Helpful information on making and using an auxiliary rip fence by Jim Heavey.

When the new tool catalogs arrive, I find myself searching for any interesting accessories that might make my work in the shop easier and more accurate. I've tried a number of manufactured auxiliary fences for my tablesaw with limited success; it wasn't until I'd made my own that I felt like I'd covered every base. It's functional, accurate, versatile, and inexpensive. I've been using this one for years and I have yet to be disappointed.

I chose medium-density fiberboard (MDF) and some scrapwood to build my fence. MDF doesn't expand and contract the way solid wood does with seasonal changes in humidity, making it an excellent, stable choice. The short wood spacers won't shift enough to impact the fence's accuracy.

Make the fence and mount it

Design the fence to be as tall as and about 6" longer than your existing tablesaw fence. Assembly is a snap. Glue a few solid-wood spacers—I made mine 1 12 " long—between the lengths of MDF, approximately 8" apart, photo below. (Cut your spacers to make the final width of the fence easy to remember, such as 3". That way you can still rely on your fence's rip scale by subtracting 3" from the reading.) I reinforced the joints with countersunk screws after the glue dried (skipping the middle of the fence above the blade). Attaching the fence is easy, using a couple of F-clamps, top photo.

Auxiliary Rip Fence
Glue it up flat. Clamp the glue-up to a known flat surface such as a workbench or tablesaw top. When the glue has dried, the fence will retain the shape it was clamped to, assuring a dead-flat fence.

Use the fence for rabbeting

To cut a 14 ×14 " rabbet using your new fence, first install a 38 " dado set and slowly raise the full width of the blade into the outside face of the MDF to a height of about 38 ", photo below. Turn the saw off, lower the blade to 14 ", and move the fence to expose 14 " of the blade width. Now, make a single pass with the workpiece held tight against the fence, below.


Make stopped grooves and dadoes

When building a set of drawers for a nightstand, I needed a stopped groove centered on each side of the drawer box that would end just short of the dovetailed edge, photo below left.

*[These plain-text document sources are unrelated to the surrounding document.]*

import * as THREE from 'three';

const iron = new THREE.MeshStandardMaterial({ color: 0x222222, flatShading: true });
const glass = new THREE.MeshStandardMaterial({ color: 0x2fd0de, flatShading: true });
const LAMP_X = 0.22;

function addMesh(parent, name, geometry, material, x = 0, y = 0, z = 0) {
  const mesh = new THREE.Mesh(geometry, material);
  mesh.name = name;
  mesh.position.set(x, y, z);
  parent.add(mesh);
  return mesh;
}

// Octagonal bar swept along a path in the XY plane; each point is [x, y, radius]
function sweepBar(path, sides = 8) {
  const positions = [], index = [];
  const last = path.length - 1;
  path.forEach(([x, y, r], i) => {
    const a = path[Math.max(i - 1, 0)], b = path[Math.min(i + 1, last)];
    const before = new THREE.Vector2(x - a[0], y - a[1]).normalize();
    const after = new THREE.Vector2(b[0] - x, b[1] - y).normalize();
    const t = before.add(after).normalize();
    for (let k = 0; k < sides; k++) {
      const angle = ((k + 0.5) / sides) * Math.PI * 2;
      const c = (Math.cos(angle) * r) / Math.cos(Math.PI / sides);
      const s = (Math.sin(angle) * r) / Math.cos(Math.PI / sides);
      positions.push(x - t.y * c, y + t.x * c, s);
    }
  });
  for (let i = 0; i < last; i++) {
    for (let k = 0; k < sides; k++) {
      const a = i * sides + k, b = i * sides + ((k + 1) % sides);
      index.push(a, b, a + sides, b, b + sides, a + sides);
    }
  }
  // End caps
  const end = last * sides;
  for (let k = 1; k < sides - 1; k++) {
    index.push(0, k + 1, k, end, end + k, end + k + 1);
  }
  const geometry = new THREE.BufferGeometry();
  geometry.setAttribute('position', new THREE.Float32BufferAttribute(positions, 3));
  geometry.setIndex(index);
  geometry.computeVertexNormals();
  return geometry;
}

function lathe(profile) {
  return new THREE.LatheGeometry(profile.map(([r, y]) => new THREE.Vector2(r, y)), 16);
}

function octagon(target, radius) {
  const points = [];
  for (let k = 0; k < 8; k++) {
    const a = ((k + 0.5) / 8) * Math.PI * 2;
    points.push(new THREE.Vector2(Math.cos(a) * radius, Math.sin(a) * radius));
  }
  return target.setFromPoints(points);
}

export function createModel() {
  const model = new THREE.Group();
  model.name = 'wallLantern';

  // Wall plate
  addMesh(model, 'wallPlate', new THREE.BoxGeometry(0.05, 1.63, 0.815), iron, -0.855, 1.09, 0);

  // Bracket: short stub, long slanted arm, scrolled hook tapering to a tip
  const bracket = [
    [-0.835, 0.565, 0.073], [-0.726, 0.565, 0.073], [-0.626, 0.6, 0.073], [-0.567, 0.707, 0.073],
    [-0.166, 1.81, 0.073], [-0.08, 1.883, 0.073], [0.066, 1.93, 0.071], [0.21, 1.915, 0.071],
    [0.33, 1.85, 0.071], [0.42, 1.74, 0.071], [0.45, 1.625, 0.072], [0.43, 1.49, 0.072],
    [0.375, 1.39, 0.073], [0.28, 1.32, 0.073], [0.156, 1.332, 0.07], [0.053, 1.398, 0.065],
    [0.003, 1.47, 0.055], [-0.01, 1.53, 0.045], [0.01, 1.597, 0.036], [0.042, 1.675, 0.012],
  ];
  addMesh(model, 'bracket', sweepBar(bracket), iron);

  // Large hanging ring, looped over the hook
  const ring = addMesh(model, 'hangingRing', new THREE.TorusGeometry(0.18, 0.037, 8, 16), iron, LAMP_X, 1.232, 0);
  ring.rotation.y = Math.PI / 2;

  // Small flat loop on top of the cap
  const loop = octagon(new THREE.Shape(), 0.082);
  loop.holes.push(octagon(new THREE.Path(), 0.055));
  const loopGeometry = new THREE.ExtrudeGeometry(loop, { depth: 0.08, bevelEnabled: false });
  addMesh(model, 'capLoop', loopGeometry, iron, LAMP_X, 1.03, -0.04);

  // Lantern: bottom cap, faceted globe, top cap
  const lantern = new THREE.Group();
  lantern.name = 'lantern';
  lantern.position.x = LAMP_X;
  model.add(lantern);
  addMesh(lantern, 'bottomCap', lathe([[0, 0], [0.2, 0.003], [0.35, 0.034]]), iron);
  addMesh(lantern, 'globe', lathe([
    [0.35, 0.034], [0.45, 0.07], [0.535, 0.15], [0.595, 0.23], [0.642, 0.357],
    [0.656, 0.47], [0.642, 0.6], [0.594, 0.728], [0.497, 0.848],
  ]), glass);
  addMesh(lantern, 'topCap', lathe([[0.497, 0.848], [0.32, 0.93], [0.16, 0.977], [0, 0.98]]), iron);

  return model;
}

To do this, I raised the dado blade to height and used a combination square to transfer the point where the blade emerged from the tablesaw surface to the auxiliary fence, photo below right. I then clamped a stopblock the desired length of the groove from the mark.


Setting the rear of the drawer box against that block and carefully lowering it onto the spinning blade, I cut a groove directly behind the dovetailed end and out the back edge of the drawer side. Because this groove was centered, I simply flipped the drawer box to the opposite side and repeated the cut. About a minute with a chisel cleaned out the sloped entry of the dado blade, creating a perfect stopped groove.

Try it as a sheet-goods cutting aid, too

Like most woodworkers, I usually work alone in my shop and find it "exciting" when ripping long plywood sheets. Most saws have only about 12" of bearing surface on the fence before material makes contact with the blade. Trouble keeping that material parallel to the blade when starting the cut can result in less-than-perfect edges. If I clamp my auxiliary fence to extend about 12" off the front edge of the table, I've more than doubled the bearing area and eliminated those false starts, photo below.